PROBLEM TO SOLVE =>
From the entries below, copy every line where the string "verts" appears.

DATA FOR THIS TASK =>
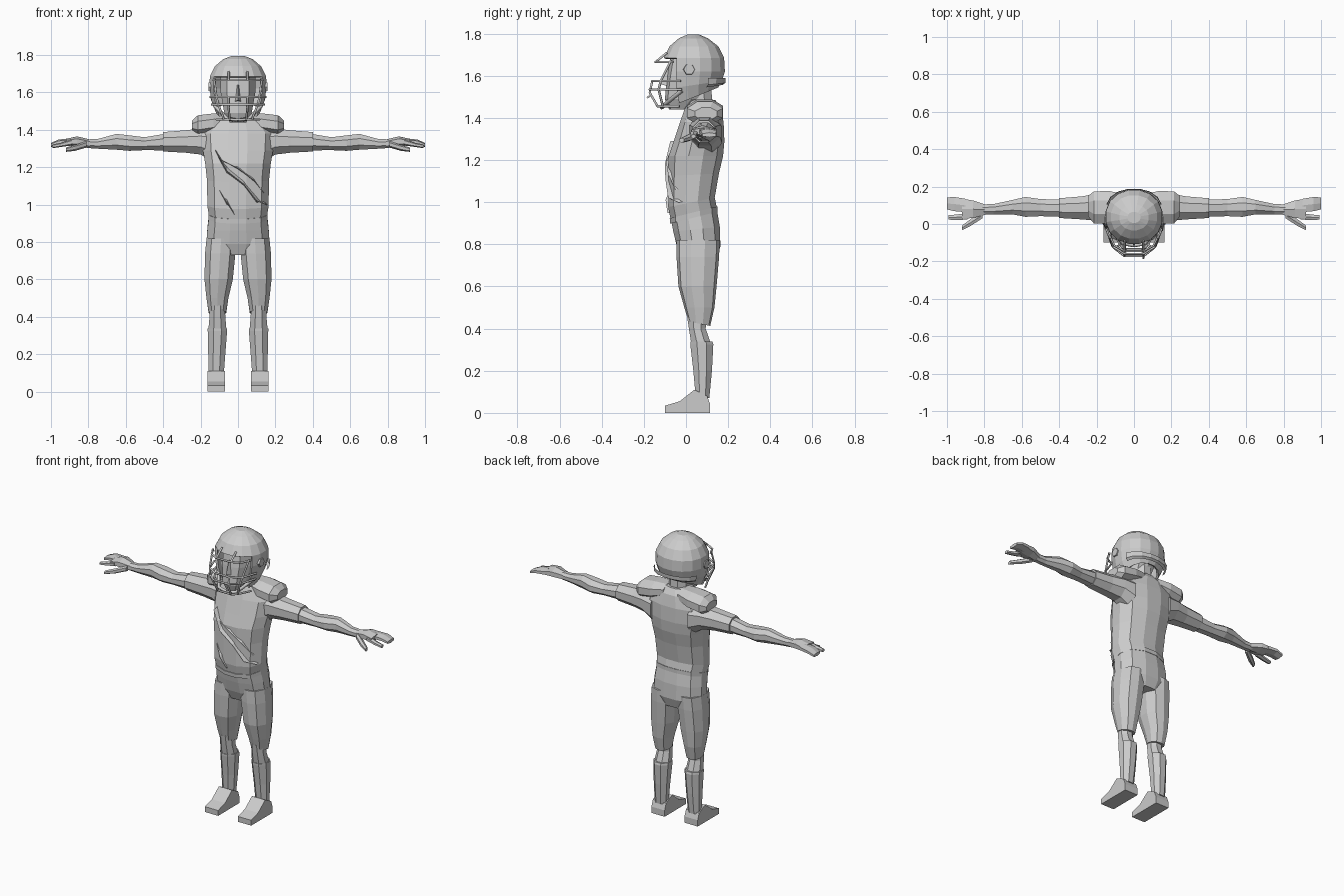
import bpy, bmesh, math

gray = bpy.data.materials.new("light_gray")
gray.diffuse_color = (0.6, 0.6, 0.6, 1)


def finish(name, bm, mirror=False):
    """Turn a bmesh into a flat shaded object, mirrored over x if asked."""
    bmesh.ops.recalc_face_normals(bm, faces=bm.faces)
    me = bpy.data.meshes.new(name)
    bm.to_mesh(me)
    bm.free()
    me.materials.append(gray)
    ob = bpy.data.objects.new(name, me)
    bpy.context.collection.objects.link(ob)
    if mirror:
        ob.modifiers.new("mirror", "MIRROR").use_mirror_merge = False
    return ob


def oval(a0, a1, b0, b1, n, power=2.5):
    """Rounded-box cross-section with a flat side towards each axis."""
    pts = []
    for i in range(n):
        t = 2 * math.pi * (i + 0.5) / n
        c, s = math.cos(t), math.sin(t)
        r = (abs(c) ** power + abs(s) ** power) ** (-1 / power)
        pts.append(((a0 + a1) / 2 + r * c * (a1 - a0) / 2,
                    (b0 + b1) / 2 + r * s * (b1 - b0) / 2))
    return pts


def skin(rings):
    bm = bmesh.new()
    vs = [[bm.verts.new(p) for p in ring] for ring in rings]
    n = len(vs[0])
    for a, b in zip(vs, vs[1:]):
        for i in range(n):
            j = (i + 1) % n
            bm.faces.new((a[i], a[j], b[j], b[i]))
    bm.faces.new(vs[0][::-1])
    bm.faces.new(vs[-1])
    return bm


def upright(rows, n=12, power=2.5):
    """Rows: z, x0, x1, y0, y1, slope of the ring towards the back."""
    return skin([[(x, y, z + (y - 0.03) * k) for x, y in oval(x0, x1, y0, y1, n, power)]
                 for z, x0, x1, y0, y1, k in rows])


def body(rows, n=12, power=2.5):
    return upright([(z, -h, h, y0, y1, k) for z, h, y0, y1, k in rows], n, power)


def sideways(rows, n=8):
    """Rows: x, y0, y1, z0, z1."""
    return skin([[(x, y, z) for y, z in oval(y0, y1, z0, z1, n)]
                 for x, y0, y1, z0, z1 in rows])


def tube(name, pts, r=0.006, mirror=False):
    cu = bpy.data.curves.new(name, "CURVE")
    cu.dimensions = "3D"
    cu.bevel_depth = r
    cu.bevel_resolution = 1
    cu.use_fill_caps = True
    sp = cu.splines.new("POLY")
    sp.points.add(len(pts) - 1)
    for p, q in zip(sp.points, pts):
        p.co = (*q, 1)
    cu.materials.append(gray)
    ob = bpy.data.objects.new(name, cu)
    bpy.context.collection.objects.link(ob)
    if mirror:
        ob.modifiers.new("mirror", "MIRROR").use_mirror_merge = False


# Jersey, hem and collar
finish("jersey", body([
    (.945, .158, -.075, .148, .25), (1.0, .166, -.086, .138, .2),
    (1.13, .168, -.085, .158, .05), (1.22, .178, -.084, .178, 0),
    (1.29, .19, -.06, .184, 0), (1.38, .195, -.03, .18, 0),
    (1.45, .14, -.005, .165, 0), (1.485, .075, .015, .14, 0)]))
finish("waistband", body([(.925, .161, -.077, .152, .25), (.95, .161, -.079, .152, .25)]))
finish("neck", body([(1.42, .065, 0, .13, 0), (1.6, .058, -.01, .12, 0)], 8))


# Diagonal cloth folds on the chest and one at the right hip
def fold(name, path, width):
    rings = []
    for i, (x, y, z) in enumerate(path):
        w = width if 0 < i < len(path) - 1 else width * .15
        rings.append([(x, y + .04, z + w), (x, y, z - w * .3), (x, y + .04, z - w)])
    finish(name, skin(rings))


fold("chest_fold", [(-.12, -.075, 1.29), (-.06, -.1, 1.19), (.03, -.098, 1.12),
                    (.1, -.085, 1.03), (.155, -.035, 1.0)], .03)
fold("upper_fold", [(-.09, -.075, 1.24), (0, -.095, 1.2), (.08, -.085, 1.14), (.14, -.05, 1.06)], .02)
fold("belly_fold", [(-.1, -.07, 1.08), (-.06, -.097, 1.02), (-.02, -.088, .95)], .03)

# Shoulder pads
finish("shoulder_pad", sideways([
    (.05, .02, .16, 1.41, 1.49), (.13, 0, .18, 1.38, 1.49),
    (.215, .0, .178, 1.365, 1.48), (.247, .04, .15, 1.39, 1.45)]), True)

# Arms with sleeves
finish("sleeve", sideways([
    (.13, .01, .175, 1.22, 1.42), (.2, .015, .165, 1.265, 1.41),
    (.28, .022, .15, 1.275, 1.40), (.4, .03, .14, 1.282, 1.39)]), True)
finish("arm", sideways([
    (.38, .036, .132, 1.288, 1.382), (.5, .04, .135, 1.29, 1.362),
    (.58, .036, .147, 1.286, 1.372), (.65, .05, .13, 1.292, 1.38),
    (.75, .05, .108, 1.298, 1.352), (.81, .048, .106, 1.302, 1.35)]), True)

# Hands
finish("palm", sideways([
    (.79, .048, .105, 1.302, 1.348), (.86, .028, .13, 1.31, 1.365),
    (.92, .022, .14, 1.318, 1.352)], 6), True)
finish("fingers", sideways([
    (.9, .06, .138, 1.318, 1.354), (.96, .065, .148, 1.318, 1.348),
    (1.0, .075, .145, 1.308, 1.33)], 6), True)
finish("index_finger", sideways([
    (.89, .022, .06, 1.316, 1.35), (.95, .02, .052, 1.308, 1.33),
    (.992, .022, .048, 1.302, 1.322)], 6), True)
finish("thumb", sideways([
    (.81, .03, .065, 1.305, 1.34), (.87, -.01, .03, 1.288, 1.32),
    (.92, -.034, -.008, 1.282, 1.305)], 6), True)

# Pants
finish("hips", body([
    (.73, .13, -.02, .145, 0), (.79, .172, -.045, .165, 0),
    (.87, .166, -.062, .162, .1), (.95, .157, -.074, .146, .25)]))
finish("pant_leg", upright([
    (.82, .01, .17, -.045, .16, 0), (.74, .012, .178, -.045, .157, 0),
    (.6, .026, .181, -.036, .145, 0), (.5, .05, .17, -.008, .135, 0),
    (.43, .062, .158, .012, .115, -.2)], 10), True)

# Knees, socks and shoes
finish("lower_leg", upright([
    (.46, .068, .152, .003, .1, 0), (.4, .066, .154, .012, .095, 0),
    (.335, .06, .16, .022, .118, 0)], 8), True)
finish("sock", upright([
    (.338, .056, .164, .018, .128, 0), (.325, .056, .164, .018, .132, 0),
    (.2, .066, .161, .033, .125, 0), (.07, .076, .158, .045, .112, 0)], 8), True)
profile = [(-.1, 0), (-.1, .034), (-.03, .055), (.04, .11), (.1, .08), (.115, .04), (.115, 0)]
finish("shoe", skin([[(x, y, z) for y, z in profile] for x in (.07, .163)]), True)

# Head
finish("head", body([
    (1.44, .045, -.08, .02, 0), (1.49, .075, -.1, .09, 0),
    (1.6, .095, -.09, .15, 0), (1.71, .095, -.07, .15, 0)], 10))
finish("nose", skin([[(-.02, -.08, 1.55), (.02, -.08, 1.55), (0, -.122, 1.56)],
                     [(-.01, -.07, 1.64), (.01, -.07, 1.64), (0, -.093, 1.64)]]))

# Helmet shell with an open face and an open base
bm = body([
    (1.495, .118, -.085, .155, .4), (1.555, .143, -.105, .172, .15),
    (1.62, .155, -.112, .187, 0), (1.685, .153, -.108, .183, 0),
    (1.74, .125, -.08, .155, 0), (1.778, .08, -.035, .105, 0),
    (1.795, .035, .005, .065, 0)], 16, 2.1)
gone = [f for f in bm.faces if len(f.verts) > 4 and f.calc_center_median().z < 1.6
        or f.calc_center_median().y < -.035 and f.calc_center_median().z < 1.67]
bmesh.ops.delete(bm, geom=gone, context="FACES")
shell = finish("helmet", bm)
mod = shell.modifiers.new("thickness", "SOLIDIFY")
mod.thickness = .014

# Ear hole rims and the padded ridge at the back of the helmet
rim = [[(x, .015 + r * math.cos(a * math.pi / 3), 1.63 + r * math.sin(a * math.pi / 3))
        for a in range(6)] for x, r in ((.14, .03), (.158, .026))]
finish("ear_rim", skin(rim), True)
bm = body([(1.535, .135, -.02, .175, .15), (1.55, .147, -.02, .188, .1),
           (1.59, .15, -.02, .19, 0)], 16, 2.1)
bmesh.ops.delete(bm, geom=[f for f in bm.faces if f.calc_center_median().y < .1
                           or len(f.verts) > 4], context="FACES")
finish("back_ridge", bm)

# Face guard
for name, z, side, front, tip in (
        ("top_bar", 1.665, (.132, -.06), (.105, -.115), -.145),
        ("upper_bar", 1.575, (.148, -.025), (.115, -.12), -.16),
        ("middle_bar", 1.535, (.14, -.02), (.105, -.13), -.172),
        ("chin_bar", 1.455, (.115, -.03), (.075, -.11), -.135)):
    half = [(*side, z), (*front, z), (.05, tip, z)]
    tube(name, [(-x, y, w) for x, y, w in half] + half[::-1])
tube("center_bar", [(.05, -.09, 1.71), (.05, -.145, 1.665)], mirror=True)
tube("mouth_bar", [(.05, -.16, 1.575), (.05, -.172, 1.52), (.045, -.135, 1.455)], mirror=True)
tube("side_bar", [(.128, -.07, 1.675), (.115, -.12, 1.575), (.105, -.13, 1.535),
                  (.075, -.11, 1.455)], mirror=True)
tube("strap_clip", [(.05, -.165, 1.51), (.05, -.185, 1.495)], .005)
tube("chin_strap", [(.125, -.02, 1.53), (.06, -.105, 1.46), (0, -.115, 1.45)], .01, True)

ANSWER BOX =>
    vs = [[bm.verts.new(p) for p in ring] for ring in rings]
gone = [f for f in bm.faces if len(f.verts) > 4 and f.calc_center_median().z < 1.6
                           or len(f.verts) > 4], context="FACES")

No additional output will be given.